#### Working data
*-*-*

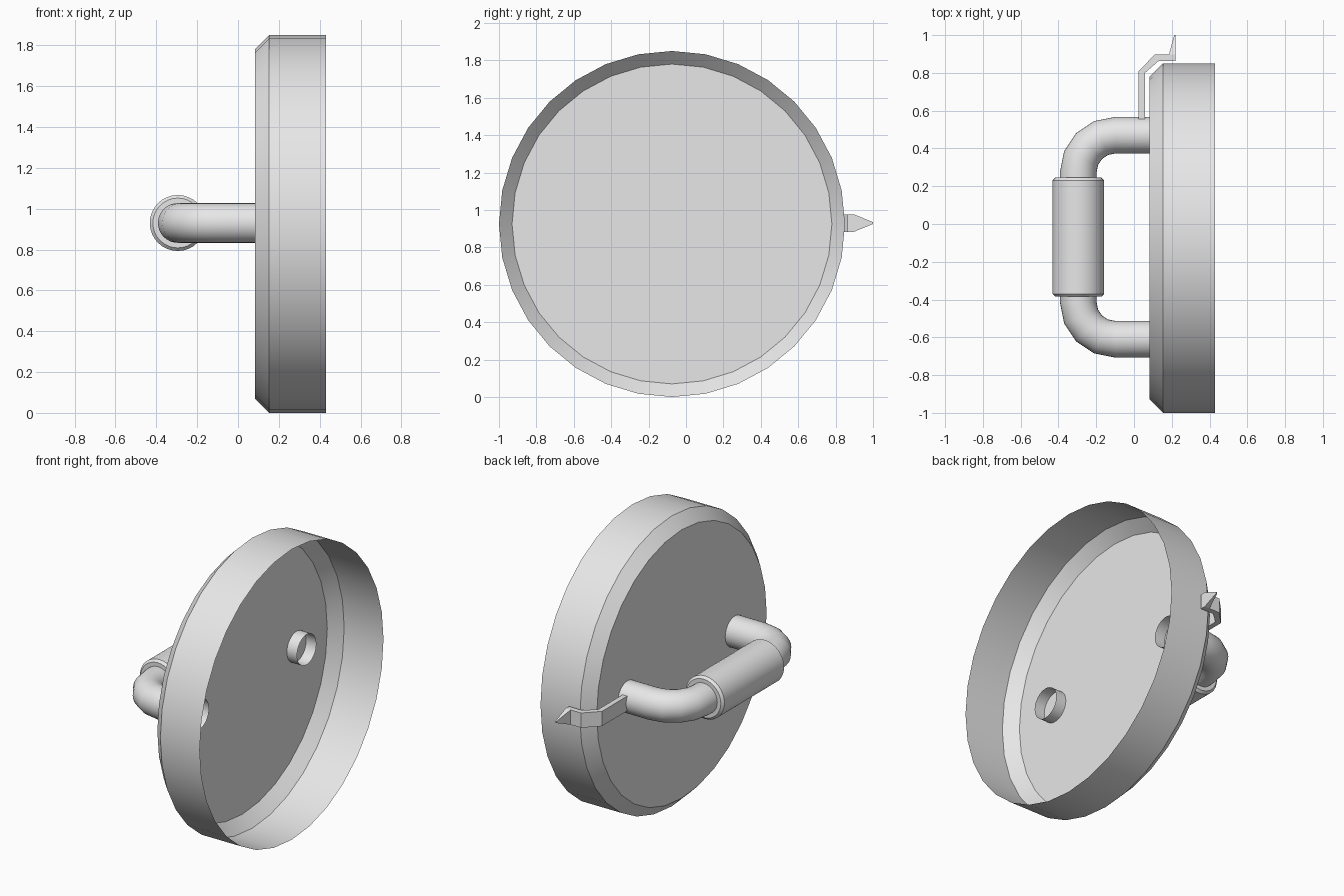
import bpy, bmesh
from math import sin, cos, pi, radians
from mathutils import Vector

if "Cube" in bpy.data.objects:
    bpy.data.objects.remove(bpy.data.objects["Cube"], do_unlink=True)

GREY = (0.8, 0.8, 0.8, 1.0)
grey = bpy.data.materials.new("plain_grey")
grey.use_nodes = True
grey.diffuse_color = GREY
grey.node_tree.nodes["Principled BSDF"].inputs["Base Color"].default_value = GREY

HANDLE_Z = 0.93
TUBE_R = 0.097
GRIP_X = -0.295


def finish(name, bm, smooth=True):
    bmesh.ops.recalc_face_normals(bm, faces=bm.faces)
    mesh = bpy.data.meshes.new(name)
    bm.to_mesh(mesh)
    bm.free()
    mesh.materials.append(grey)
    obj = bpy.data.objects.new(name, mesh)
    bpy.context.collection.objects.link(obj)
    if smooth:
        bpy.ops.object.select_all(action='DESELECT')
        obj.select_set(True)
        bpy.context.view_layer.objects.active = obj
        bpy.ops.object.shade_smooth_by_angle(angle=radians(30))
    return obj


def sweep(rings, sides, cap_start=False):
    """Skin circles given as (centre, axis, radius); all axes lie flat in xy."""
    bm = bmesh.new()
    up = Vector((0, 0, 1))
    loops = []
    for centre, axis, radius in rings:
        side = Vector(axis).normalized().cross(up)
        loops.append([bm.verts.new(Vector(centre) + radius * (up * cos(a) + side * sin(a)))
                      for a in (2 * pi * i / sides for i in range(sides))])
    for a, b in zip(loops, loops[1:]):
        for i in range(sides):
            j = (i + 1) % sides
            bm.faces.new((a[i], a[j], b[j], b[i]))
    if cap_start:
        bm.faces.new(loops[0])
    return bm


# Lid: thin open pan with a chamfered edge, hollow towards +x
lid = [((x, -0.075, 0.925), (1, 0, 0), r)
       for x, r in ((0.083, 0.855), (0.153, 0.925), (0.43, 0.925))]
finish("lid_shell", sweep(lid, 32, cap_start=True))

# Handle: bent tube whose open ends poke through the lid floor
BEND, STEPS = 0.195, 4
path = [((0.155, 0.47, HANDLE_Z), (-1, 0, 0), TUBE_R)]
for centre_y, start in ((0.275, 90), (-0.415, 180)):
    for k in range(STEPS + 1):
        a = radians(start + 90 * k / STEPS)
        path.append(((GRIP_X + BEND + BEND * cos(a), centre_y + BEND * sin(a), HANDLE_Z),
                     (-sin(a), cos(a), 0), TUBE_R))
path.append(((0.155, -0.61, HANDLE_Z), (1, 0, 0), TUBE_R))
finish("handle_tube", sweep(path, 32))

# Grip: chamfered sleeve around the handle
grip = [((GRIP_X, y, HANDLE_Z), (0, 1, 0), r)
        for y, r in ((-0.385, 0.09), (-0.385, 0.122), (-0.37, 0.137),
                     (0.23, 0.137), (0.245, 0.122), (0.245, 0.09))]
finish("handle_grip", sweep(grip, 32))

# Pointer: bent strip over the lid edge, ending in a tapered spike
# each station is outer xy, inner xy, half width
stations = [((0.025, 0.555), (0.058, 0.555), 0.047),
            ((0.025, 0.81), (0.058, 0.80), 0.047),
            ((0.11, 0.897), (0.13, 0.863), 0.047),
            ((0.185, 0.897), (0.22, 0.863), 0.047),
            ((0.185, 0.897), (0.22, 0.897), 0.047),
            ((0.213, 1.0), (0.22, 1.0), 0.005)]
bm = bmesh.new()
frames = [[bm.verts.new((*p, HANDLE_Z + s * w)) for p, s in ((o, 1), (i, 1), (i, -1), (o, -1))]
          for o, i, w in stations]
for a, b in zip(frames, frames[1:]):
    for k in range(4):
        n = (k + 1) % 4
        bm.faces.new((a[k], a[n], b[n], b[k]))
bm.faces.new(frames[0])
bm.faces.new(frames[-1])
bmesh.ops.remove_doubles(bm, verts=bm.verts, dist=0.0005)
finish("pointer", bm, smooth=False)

*-*-*

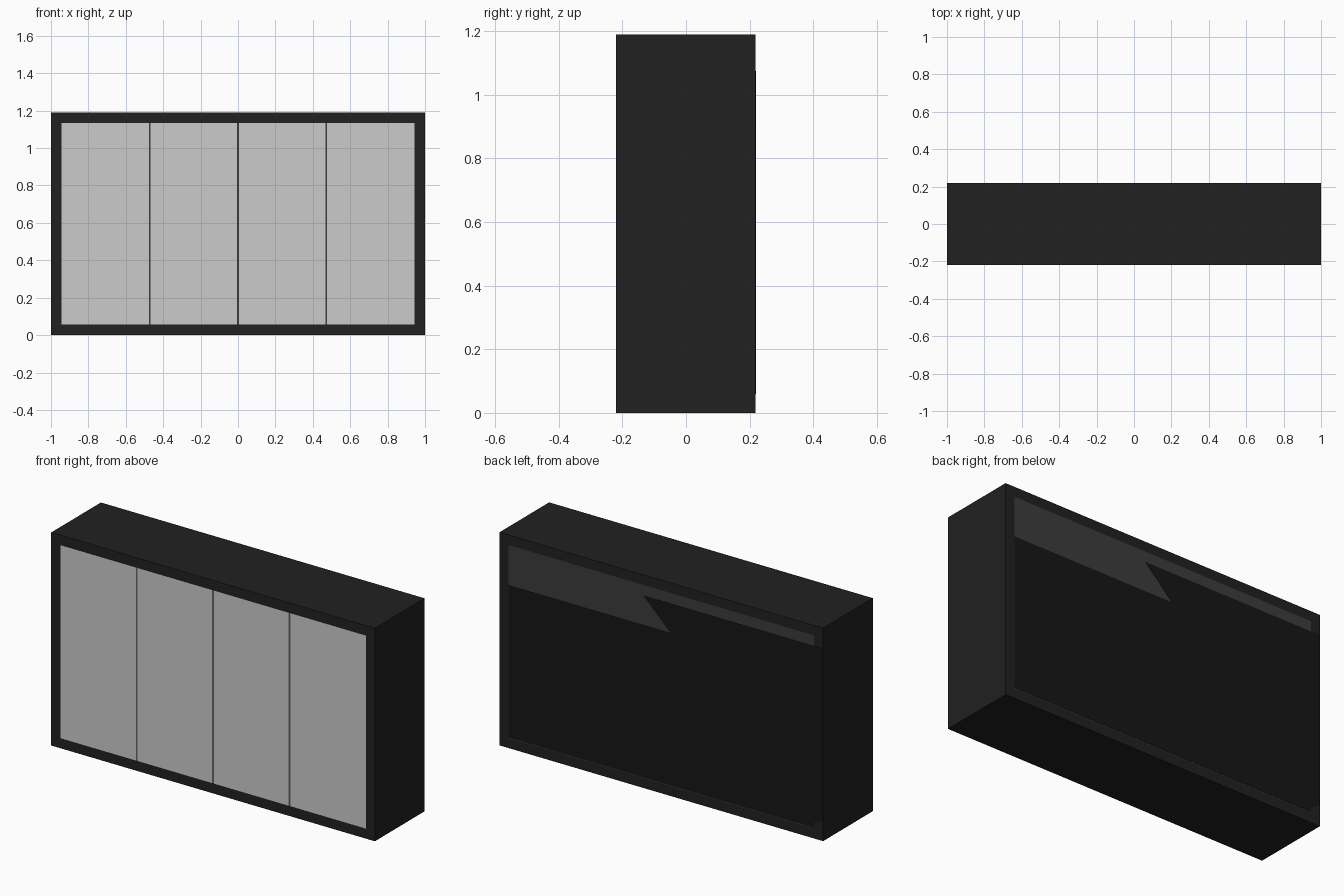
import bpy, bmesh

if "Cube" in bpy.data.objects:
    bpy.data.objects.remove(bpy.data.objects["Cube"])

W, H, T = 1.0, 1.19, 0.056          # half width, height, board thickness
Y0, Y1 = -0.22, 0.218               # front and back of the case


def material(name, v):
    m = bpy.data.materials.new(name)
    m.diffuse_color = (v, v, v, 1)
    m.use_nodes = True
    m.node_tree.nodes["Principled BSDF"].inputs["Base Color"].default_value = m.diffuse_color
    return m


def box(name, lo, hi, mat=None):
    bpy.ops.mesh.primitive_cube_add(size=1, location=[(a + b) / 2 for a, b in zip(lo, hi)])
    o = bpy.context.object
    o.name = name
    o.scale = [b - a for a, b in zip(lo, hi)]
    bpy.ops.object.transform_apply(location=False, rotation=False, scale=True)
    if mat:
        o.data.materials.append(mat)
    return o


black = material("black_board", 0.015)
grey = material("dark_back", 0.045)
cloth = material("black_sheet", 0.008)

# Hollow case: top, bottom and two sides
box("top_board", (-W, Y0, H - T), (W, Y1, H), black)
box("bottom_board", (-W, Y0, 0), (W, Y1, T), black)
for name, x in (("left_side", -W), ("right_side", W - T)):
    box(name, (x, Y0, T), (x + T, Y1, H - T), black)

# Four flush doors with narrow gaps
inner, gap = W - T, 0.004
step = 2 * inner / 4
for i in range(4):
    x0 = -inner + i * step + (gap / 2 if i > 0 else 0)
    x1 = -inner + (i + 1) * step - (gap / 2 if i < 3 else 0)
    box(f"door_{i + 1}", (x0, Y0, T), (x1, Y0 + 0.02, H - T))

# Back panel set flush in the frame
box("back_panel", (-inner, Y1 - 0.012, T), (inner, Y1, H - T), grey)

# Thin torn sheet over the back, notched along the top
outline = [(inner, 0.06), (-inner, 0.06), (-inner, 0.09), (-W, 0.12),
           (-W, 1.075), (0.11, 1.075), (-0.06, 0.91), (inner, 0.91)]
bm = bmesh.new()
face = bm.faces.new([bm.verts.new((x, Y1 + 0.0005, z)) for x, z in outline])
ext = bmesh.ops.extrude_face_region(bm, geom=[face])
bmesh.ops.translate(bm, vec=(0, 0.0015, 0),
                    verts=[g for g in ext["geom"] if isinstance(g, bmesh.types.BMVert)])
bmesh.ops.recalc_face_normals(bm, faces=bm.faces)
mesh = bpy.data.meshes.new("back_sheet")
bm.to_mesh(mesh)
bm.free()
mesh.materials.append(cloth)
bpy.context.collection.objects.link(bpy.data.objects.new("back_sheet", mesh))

*-*-*

Your task is to list each line of the records with the word "False".

#### Solved problem
def sweep(rings, sides, cap_start=False):
finish("pointer", bm, smooth=False)
    bpy.ops.object.transform_apply(location=False, rotation=False, scale=True)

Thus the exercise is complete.